RECORDED DATA Block Start
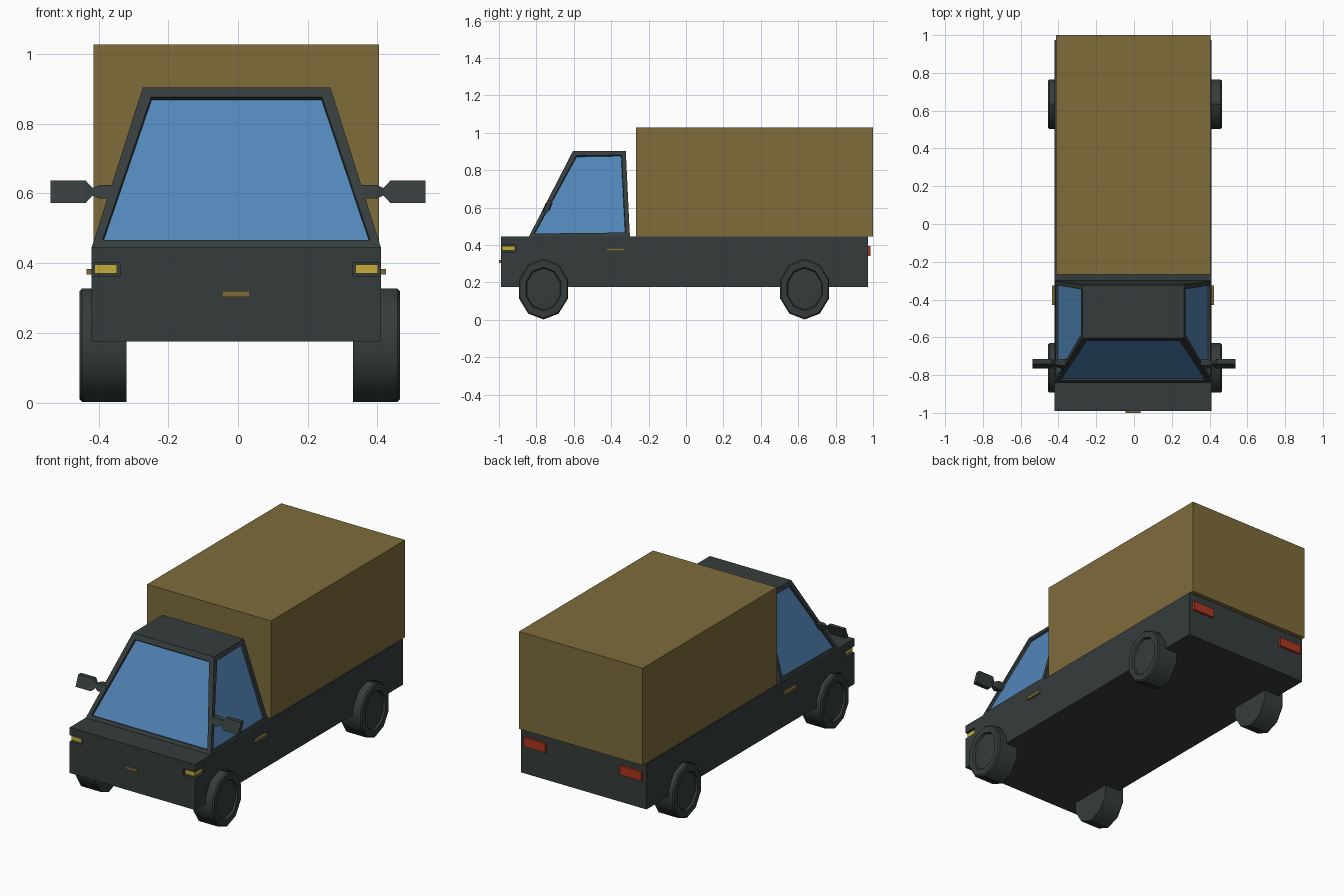
import bpy, bmesh, math

if "Cube" in bpy.data.objects:
    bpy.data.objects.remove(bpy.data.objects["Cube"])


def material(name, rgb):
    m = bpy.data.materials.new(name)
    m.diffuse_color = (*rgb, 1)
    m.use_nodes = True
    m.node_tree.nodes["Principled BSDF"].inputs["Base Color"].default_value = m.diffuse_color
    return m


GREY = material("dark_grey", (0.036, 0.046, 0.045))
TAN = material("cargo_tan", (0.21, 0.15, 0.044))
GLASS = material("window_blue", (0.085, 0.24, 0.49))
YELLOW = material("lamp_yellow", (0.56, 0.41, 0.04))
RED = material("lamp_red", (0.42, 0.035, 0.014))


def finish(name, bm, *mats):
    bmesh.ops.recalc_face_normals(bm, faces=bm.faces)
    me = bpy.data.meshes.new(name)
    bm.to_mesh(me)
    bm.free()
    for m in mats:
        me.materials.append(m)
    ob = bpy.data.objects.new(name, me)
    bpy.context.collection.objects.link(ob)
    return ob


def loft_bm(rings):
    """Skin equal-sized rings of points and cap both ends."""
    bm = bmesh.new()
    rs = [[bm.verts.new(p) for p in ring] for ring in rings]
    n = len(rs[0])
    for a, b in zip(rs, rs[1:]):
        for i in range(n):
            j = (i + 1) % n
            bm.faces.new((a[i], a[j], b[j], b[i]))
    bm.faces.new(rs[0])
    end = bm.faces.new(rs[-1])
    bmesh.ops.recalc_face_normals(bm, faces=bm.faces)
    return bm, end


def rect(x0, x1, y0, y1, z):
    return [(x0, y0, z), (x1, y0, z), (x1, y1, z), (x0, y1, z)]


def box(name, x, y, z, mat):
    bm, _ = loft_bm([rect(*x, *y, h) for h in z])
    return finish(name, bm, mat)


# Lower body and cargo box
CX = -0.005
body = box("lower_body", (-0.42, 0.41), (-0.99, 0.973), (0.175, 0.447), GREY)
box("cargo_box", (-0.414, 0.405), (-0.267, 1.0), (0.447, 1.028), TAN)

# Cab: tapered block with recessed windscreen and side windows
cab, _ = loft_bm([rect(-0.42, 0.41, -0.84, -0.30, 0.445),
                  rect(-0.273, 0.265, -0.604, -0.322, 0.904)])
for f in list(cab.faces):
    front, side = f.normal.y < -0.5, abs(f.normal.x) > 0.5
    if front or side:
        bmesh.ops.inset_individual(cab, faces=[f], thickness=0.039 if front else 0.033)
        bmesh.ops.inset_individual(cab, faces=[f], thickness=0.003, depth=-0.012)
        f.material_index = 1
finish("cab", cab, GREY, GLASS)


# Wheels: ten-sided, slightly narrow, with a recessed spoked hub
def wheel(name, side, y):
    profile = [(0.325, 1), (0.452, 1), (0.46, 0.95), (0.46, 0.72), (0.448, 0.68)]
    rings = []
    for x, s in profile:
        rings.append([(0.005 + side * x, y + 0.138 * s * math.sin(k * math.pi / 5),
                       0.165 + 0.163 * s * math.cos(k * math.pi / 5)) for k in range(10)])
    bm, hub = loft_bm(rings)
    centre = bmesh.ops.poke(bm, faces=[hub])["verts"][0]
    centre.co.x += side * 0.01
    ob = finish(name, bm, GREY)
    bpy.ops.object.select_all(action="DESELECT")
    ob.select_set(True)
    bpy.context.view_layer.objects.active = ob
    bpy.ops.object.shade_smooth_by_angle(angle=math.radians(38))


# Wing mirror: stem and blade lofted outward, leaning with the windscreen
def mirror(name, side):
    sections = [(0.345, 0.018, 0.02), (0.395, 0.016, 0.02), (0.417, 0.008, 0.011),
                (0.437, 0.013, 0.032), (0.538, 0.013, 0.032)]
    rings = []
    for x, hy, hz in sections:
        rings.append([(side * x, -0.74 + a * hy + 0.4 * b * hz, 0.605 + b * hz)
                      for a, b in ((-1, -1), (1, -1), (1, 1), (-1, 1))])
    bm, _ = loft_bm(rings)
    finish(name, bm, GREY)


def span(side, inner, outer):
    return sorted((CX + side * inner, CX + side * outer))


for side, tag in ((-1, "left"), (1, "right")):
    wheel("front_wheel_" + tag, side, -0.762)
    wheel("rear_wheel_" + tag, side, 0.634)
    mirror("wing_mirror_" + tag, side)
    # Headlamp set into a notch cut from the front corner
    cutter = box("headlamp_cutter_" + tag, span(side, 0.333, 0.45), (-1.02, -0.908),
                 (0.364, 0.401), GREY)
    cutter.hide_render = True
    cutter.hide_viewport = True
    mod = body.modifiers.new("headlamp_notch", "BOOLEAN")
    mod.operation = "DIFFERENCE"
    mod.solver = "EXACT"
    mod.object = cutter
    box("headlamp_" + tag, span(side, 0.342, 0.406), (-0.983, -0.914), (0.370, 0.396), YELLOW)
    box("headlamp_back_" + tag, span(side, 0.32, 0.396), (-0.97, -0.90), (0.36, 0.405), GREY)
    # Tail lamp and door handle
    box("tail_lamp_" + tag, span(side, 0.245, 0.39), (0.965, 0.987), (0.342, 0.396), RED)
    box("door_handle_" + tag, span(side, 0.40, 0.429), (-0.428, -0.326), (0.367, 0.384), TAN)

# Front trim plate
box("front_trim", (-0.046, 0.034), (-1.0, -0.98), (0.303, 0.32), TAN)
RECORDED DATA Block End
### WHAT IS NEEDED
An exact copy of the lines above between the line holding "cutter.hide_render = True" and the line holding "# Front trim plate", inclusive, is the whole answer.

### FINISHED EXERCISE
    cutter.hide_render = True
    cutter.hide_viewport = True
    mod = body.modifiers.new("headlamp_notch", "BOOLEAN")
    mod.operation = "DIFFERENCE"
    mod.solver = "EXACT"
    mod.object = cutter
    box("headlamp_" + tag, span(side, 0.342, 0.406), (-0.983, -0.914), (0.370, 0.396), YELLOW)
    box("headlamp_back_" + tag, span(side, 0.32, 0.396), (-0.97, -0.90), (0.36, 0.405), GREY)
    # Tail lamp and door handle
    box("tail_lamp_" + tag, span(side, 0.245, 0.39), (0.965, 0.987), (0.342, 0.396), RED)
    box("door_handle_" + tag, span(side, 0.40, 0.429), (-0.428, -0.326), (0.367, 0.384), TAN)

# Front trim plate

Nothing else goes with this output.